**WHAT IS BEING ASKED:** Only an exact repetition is needed: the lines from the start of the listing below through the line that contains "const slate = paint(0x5f6771), stone", pictures omitted.

**MATERIAL TO PROCESS:**
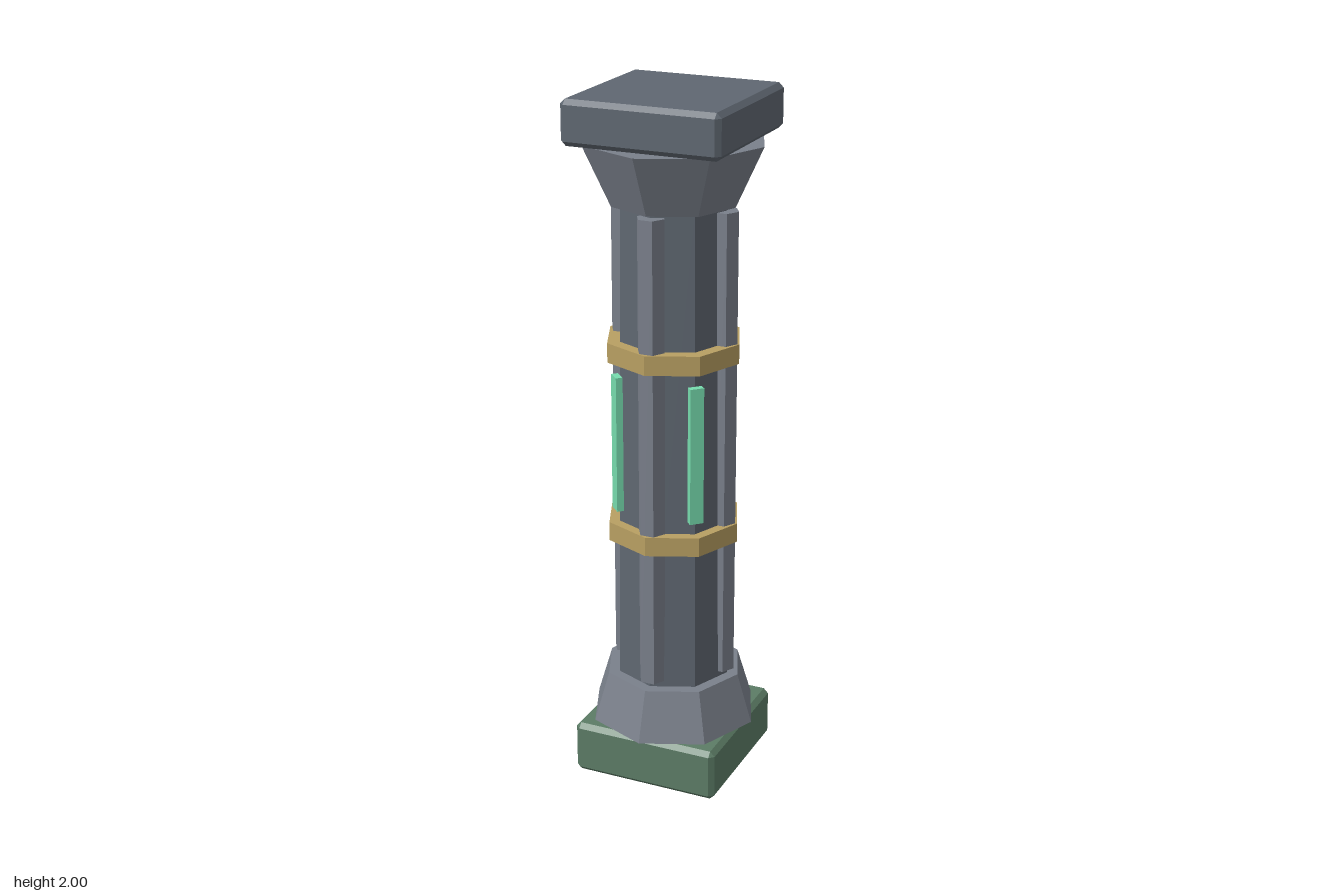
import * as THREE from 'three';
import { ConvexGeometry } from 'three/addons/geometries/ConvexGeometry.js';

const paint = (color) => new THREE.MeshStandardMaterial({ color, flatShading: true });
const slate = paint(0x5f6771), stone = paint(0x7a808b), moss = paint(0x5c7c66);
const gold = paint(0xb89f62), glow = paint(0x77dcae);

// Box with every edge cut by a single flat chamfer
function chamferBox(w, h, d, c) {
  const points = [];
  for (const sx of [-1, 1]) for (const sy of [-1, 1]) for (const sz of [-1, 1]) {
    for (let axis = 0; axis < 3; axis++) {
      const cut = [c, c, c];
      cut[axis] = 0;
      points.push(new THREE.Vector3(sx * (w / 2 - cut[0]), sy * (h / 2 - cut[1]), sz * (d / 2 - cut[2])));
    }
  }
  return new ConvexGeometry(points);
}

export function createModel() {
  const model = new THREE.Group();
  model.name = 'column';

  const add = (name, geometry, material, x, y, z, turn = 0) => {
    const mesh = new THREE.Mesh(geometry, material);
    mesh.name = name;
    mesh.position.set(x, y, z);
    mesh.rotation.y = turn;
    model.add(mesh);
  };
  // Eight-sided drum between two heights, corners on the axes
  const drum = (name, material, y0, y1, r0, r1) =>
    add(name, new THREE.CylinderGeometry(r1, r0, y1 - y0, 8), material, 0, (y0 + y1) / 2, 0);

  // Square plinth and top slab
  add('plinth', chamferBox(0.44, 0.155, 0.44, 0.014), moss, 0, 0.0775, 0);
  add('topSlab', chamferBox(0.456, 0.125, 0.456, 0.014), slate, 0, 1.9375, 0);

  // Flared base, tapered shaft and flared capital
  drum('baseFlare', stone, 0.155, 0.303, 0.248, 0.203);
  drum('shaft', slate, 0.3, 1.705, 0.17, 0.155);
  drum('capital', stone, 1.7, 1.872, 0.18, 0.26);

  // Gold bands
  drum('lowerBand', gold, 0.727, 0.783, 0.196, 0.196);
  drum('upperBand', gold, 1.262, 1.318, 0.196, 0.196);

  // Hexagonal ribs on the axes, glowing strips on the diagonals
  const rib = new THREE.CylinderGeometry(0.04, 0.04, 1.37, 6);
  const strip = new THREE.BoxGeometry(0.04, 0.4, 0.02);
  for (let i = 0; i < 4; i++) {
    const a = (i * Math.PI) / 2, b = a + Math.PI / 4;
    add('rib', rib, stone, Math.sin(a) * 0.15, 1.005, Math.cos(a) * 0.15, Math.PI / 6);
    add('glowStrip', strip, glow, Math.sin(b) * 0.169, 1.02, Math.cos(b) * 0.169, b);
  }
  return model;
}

**ANSWER TO THIS PROBLEM:**
import * as THREE from 'three';
import { ConvexGeometry } from 'three/addons/geometries/ConvexGeometry.js';

const paint = (color) => new THREE.MeshStandardMaterial({ color, flatShading: true });
const slate = paint(0x5f6771), stone = paint(0x7a808b), moss = paint(0x5c7c66);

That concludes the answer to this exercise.